Clearly, so this well known Christmas song dictates, halls decorations are permitted at Christmas. You could also consider splurging on a tasteful wreath for the door or indulging in an ornately decorated tree. Yet nowhere does this song mention that it is acceptable to light the entire house or street for that matter.
Yet this is what happens – certainly in my corner of Britain anyway. For the Christmas enthusiasts where I live, Christmas just wouldn’t be Christmas without a whole host of animated figures such as Santa, his sleigh, his reindeers, his elves, Frosty the snowman and any other Tom, Dick or Harry adorned across the lawn, or strapped to the roof top.
You might well laugh, but it is actually a somewhat serious matter. For this outdoor decorating lark works like a drug: it is purely and simply downright addictive. I’ve seen the signs.Take the family down the road from me, for instance. Five years ago they attached a giant Santa to their roof over the festive period as a bit of fun. The following year they added a couple of characters – and so the pattern was set.
As Christmas after Christmas comes around, you can bet your bottom dollar that a couple more Christmas characters will make their debut. The whole thing is now totally and utterly out of control and ludicrously 0TT!
Another neighbour responded with what he sees as an initiative tribute to the spirit of Christmas and before you could say ho, ho, ho, our street had become awash with sparkling houses and friendly rivalry. Give it another few years and I reckon the lights in our street, could become something of a landmark.

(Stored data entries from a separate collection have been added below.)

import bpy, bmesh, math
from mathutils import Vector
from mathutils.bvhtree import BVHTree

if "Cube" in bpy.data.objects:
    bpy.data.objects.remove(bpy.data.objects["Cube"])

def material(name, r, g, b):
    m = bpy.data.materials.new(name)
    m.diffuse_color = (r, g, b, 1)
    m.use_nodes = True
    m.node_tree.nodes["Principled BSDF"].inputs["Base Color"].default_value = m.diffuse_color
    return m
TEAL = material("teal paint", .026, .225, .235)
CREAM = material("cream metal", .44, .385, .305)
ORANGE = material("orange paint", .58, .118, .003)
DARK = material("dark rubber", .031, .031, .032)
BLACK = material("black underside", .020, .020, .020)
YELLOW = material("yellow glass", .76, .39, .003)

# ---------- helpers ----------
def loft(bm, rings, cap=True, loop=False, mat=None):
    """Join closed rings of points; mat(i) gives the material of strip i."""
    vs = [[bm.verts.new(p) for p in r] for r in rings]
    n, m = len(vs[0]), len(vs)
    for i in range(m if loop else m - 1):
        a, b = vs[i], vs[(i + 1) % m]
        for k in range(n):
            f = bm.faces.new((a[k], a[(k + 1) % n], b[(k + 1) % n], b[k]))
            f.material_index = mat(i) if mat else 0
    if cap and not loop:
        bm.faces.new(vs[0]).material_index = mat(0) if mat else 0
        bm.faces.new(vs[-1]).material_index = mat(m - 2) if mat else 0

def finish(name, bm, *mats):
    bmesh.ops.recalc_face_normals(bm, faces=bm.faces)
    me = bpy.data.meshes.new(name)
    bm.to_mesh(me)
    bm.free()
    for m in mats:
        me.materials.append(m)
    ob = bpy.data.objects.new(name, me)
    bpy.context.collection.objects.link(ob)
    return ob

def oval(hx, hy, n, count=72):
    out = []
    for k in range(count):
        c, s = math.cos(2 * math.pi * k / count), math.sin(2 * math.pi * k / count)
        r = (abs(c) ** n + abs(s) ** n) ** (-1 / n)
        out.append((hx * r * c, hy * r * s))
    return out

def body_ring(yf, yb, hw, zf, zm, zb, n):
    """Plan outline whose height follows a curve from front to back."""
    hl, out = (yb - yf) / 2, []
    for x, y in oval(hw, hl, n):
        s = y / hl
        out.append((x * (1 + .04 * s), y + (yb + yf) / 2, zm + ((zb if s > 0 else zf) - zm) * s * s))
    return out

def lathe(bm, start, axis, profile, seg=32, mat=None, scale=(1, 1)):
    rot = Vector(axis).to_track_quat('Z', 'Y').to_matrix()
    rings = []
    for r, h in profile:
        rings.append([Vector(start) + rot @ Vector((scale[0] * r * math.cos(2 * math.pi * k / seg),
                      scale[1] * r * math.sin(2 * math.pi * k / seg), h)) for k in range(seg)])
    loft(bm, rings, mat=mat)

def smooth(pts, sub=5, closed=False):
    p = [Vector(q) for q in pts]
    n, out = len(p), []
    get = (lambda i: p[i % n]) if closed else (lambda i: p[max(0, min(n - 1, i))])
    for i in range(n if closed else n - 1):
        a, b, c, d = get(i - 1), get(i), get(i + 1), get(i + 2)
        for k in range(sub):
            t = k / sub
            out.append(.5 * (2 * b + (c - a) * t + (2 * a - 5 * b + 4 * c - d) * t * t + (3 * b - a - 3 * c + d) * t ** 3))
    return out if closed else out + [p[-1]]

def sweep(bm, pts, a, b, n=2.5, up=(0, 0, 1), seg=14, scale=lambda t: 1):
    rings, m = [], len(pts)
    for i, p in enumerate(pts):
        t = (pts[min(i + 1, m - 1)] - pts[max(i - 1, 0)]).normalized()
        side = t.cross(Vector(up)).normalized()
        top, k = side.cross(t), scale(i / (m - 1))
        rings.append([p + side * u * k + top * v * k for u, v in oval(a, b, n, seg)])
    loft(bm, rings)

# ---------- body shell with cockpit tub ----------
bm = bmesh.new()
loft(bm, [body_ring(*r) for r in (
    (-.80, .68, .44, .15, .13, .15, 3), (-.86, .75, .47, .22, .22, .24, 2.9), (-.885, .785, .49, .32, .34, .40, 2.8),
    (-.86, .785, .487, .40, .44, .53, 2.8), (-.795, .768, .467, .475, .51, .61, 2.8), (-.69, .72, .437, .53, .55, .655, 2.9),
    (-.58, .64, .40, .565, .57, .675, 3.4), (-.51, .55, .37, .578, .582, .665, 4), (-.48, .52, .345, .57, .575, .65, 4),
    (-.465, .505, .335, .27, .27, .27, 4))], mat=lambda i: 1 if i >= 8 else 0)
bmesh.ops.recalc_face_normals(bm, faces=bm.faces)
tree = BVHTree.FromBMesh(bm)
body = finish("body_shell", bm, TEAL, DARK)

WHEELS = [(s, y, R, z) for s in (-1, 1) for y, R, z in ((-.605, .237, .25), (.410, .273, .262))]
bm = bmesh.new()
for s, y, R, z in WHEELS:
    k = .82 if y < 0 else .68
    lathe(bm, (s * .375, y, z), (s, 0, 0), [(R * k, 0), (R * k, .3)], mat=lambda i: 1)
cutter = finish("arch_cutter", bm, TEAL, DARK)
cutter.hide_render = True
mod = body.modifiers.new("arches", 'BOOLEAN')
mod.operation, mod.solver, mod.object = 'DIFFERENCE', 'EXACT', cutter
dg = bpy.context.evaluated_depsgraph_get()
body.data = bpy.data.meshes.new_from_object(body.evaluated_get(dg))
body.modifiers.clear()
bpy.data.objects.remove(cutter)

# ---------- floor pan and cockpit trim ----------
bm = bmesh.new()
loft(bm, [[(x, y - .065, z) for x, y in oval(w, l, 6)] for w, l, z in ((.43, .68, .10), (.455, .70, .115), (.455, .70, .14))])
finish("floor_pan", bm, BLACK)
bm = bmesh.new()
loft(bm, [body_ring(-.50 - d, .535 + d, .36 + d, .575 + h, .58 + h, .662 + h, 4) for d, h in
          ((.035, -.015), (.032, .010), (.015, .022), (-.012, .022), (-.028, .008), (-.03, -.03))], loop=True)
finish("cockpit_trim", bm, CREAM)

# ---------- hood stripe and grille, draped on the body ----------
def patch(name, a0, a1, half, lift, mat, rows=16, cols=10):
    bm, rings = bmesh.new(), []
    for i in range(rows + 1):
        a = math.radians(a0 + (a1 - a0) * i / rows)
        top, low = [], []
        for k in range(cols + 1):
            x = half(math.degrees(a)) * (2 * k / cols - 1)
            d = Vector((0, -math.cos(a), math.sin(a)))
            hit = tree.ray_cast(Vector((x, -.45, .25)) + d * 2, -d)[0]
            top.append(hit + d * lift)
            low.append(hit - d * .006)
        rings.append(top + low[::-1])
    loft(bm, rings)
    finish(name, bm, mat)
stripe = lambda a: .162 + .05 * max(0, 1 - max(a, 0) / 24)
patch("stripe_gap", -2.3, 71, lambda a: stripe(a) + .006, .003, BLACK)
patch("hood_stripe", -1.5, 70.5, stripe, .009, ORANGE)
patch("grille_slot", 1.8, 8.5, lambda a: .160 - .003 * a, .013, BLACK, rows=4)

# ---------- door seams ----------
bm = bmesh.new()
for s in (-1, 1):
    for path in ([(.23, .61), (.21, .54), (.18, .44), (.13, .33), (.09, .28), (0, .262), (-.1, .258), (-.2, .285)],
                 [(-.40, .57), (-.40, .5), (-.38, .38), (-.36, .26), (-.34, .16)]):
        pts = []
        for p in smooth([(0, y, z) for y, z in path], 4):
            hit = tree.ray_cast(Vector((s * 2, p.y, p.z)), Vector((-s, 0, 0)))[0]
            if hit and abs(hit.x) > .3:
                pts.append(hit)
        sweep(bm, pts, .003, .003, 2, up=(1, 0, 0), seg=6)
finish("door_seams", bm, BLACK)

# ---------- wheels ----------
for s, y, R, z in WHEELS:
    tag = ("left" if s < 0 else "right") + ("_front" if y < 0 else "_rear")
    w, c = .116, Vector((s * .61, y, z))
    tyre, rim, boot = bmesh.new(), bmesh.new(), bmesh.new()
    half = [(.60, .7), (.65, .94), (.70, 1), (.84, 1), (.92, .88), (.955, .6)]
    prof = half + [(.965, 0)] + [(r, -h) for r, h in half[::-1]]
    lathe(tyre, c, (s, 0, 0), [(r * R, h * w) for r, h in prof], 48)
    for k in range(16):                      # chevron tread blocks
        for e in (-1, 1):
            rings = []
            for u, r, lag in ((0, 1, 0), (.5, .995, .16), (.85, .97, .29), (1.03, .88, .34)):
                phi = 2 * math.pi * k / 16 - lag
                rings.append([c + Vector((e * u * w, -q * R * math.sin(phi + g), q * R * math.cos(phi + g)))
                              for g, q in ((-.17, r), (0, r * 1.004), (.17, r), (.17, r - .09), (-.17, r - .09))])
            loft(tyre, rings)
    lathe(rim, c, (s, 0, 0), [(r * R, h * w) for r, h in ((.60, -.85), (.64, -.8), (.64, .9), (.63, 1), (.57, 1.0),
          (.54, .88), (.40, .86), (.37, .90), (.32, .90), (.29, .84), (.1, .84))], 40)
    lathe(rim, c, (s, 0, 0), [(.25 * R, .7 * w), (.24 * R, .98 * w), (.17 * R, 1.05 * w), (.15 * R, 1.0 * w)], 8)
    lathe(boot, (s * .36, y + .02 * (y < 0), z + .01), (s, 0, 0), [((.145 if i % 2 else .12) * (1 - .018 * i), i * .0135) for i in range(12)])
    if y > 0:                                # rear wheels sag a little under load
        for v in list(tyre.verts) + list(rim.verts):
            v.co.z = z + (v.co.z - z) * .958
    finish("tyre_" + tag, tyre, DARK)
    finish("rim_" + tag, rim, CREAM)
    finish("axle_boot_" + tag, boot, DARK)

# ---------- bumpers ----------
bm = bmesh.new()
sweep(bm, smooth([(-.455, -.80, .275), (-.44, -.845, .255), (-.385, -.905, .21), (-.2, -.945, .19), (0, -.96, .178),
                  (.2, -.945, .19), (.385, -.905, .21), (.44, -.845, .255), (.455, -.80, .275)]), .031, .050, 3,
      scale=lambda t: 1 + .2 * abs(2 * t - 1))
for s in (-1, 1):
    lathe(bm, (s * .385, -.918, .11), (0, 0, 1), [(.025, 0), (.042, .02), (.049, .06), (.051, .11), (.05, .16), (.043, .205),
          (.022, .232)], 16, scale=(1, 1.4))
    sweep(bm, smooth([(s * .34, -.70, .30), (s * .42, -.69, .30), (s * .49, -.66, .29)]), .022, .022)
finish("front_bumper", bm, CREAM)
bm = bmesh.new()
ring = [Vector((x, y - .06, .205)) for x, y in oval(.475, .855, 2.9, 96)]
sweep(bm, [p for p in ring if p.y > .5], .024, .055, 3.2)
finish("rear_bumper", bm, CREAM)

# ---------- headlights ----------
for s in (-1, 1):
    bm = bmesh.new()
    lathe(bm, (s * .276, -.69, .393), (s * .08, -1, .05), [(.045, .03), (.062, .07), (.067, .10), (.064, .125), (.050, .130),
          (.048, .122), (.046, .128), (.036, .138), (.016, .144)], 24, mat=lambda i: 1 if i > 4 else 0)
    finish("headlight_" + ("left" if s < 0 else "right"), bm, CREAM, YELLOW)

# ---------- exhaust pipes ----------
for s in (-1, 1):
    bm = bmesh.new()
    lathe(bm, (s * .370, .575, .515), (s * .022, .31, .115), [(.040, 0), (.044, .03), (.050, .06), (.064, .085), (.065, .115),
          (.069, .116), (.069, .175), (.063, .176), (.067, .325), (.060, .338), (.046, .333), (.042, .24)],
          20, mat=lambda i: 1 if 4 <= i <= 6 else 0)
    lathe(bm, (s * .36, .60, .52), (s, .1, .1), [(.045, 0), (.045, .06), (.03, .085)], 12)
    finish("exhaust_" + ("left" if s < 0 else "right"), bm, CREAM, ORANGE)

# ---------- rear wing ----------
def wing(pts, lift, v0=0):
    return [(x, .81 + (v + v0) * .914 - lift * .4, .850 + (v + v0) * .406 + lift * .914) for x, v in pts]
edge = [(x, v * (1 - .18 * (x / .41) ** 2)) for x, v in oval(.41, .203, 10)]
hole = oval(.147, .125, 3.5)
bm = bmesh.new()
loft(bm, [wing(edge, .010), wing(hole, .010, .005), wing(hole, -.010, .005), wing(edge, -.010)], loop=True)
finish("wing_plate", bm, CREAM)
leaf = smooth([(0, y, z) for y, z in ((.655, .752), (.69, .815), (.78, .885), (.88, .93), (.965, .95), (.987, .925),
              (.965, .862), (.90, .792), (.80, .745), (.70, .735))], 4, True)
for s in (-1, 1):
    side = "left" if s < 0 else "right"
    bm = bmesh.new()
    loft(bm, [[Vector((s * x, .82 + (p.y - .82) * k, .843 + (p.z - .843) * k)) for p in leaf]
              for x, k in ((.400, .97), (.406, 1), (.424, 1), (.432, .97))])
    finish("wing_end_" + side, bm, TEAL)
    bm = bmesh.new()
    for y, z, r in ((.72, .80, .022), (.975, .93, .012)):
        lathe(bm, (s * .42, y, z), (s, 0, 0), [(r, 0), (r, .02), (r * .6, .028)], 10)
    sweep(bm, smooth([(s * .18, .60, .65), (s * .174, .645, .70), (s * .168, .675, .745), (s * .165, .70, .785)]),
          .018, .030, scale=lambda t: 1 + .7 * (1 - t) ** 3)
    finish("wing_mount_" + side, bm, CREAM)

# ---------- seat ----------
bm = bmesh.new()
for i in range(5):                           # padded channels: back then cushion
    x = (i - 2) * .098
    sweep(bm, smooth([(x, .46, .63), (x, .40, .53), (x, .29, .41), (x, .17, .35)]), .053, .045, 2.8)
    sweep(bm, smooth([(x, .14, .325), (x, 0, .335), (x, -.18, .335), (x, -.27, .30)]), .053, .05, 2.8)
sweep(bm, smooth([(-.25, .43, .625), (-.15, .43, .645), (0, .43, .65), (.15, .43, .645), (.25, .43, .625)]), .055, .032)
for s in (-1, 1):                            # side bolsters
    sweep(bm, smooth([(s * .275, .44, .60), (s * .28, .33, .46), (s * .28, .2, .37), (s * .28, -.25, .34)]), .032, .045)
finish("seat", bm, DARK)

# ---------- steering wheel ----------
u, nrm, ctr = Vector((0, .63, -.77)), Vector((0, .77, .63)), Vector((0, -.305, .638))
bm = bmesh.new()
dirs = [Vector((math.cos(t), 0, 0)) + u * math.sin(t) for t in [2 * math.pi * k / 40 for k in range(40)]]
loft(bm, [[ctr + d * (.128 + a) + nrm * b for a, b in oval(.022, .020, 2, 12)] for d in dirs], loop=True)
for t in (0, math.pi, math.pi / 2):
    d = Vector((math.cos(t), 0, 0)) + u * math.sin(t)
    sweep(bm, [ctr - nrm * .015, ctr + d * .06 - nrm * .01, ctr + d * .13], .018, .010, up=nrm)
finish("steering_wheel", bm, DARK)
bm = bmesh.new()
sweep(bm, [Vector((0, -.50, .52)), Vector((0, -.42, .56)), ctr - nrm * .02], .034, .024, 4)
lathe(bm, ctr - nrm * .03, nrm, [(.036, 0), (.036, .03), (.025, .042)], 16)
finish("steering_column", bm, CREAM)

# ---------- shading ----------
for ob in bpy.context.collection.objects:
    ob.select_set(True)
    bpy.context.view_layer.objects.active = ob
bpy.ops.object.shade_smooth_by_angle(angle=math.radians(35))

Not everyone feels that the festive figurines are at the forefront of good taste. However if you, like me, find yourself living amidst Santa’s very own grotto at a certain time of year, then consider this. Would you rather live in a street of Scrooges? Exactly. At least these Noel enthusiasts have a sense of occasion and attempt to brighten your Christmas, as well as their own.
That said, perhaps it is a good thing that Christmas comes but once a year!
This blog was first posted on the CD-Traveller website on December 8.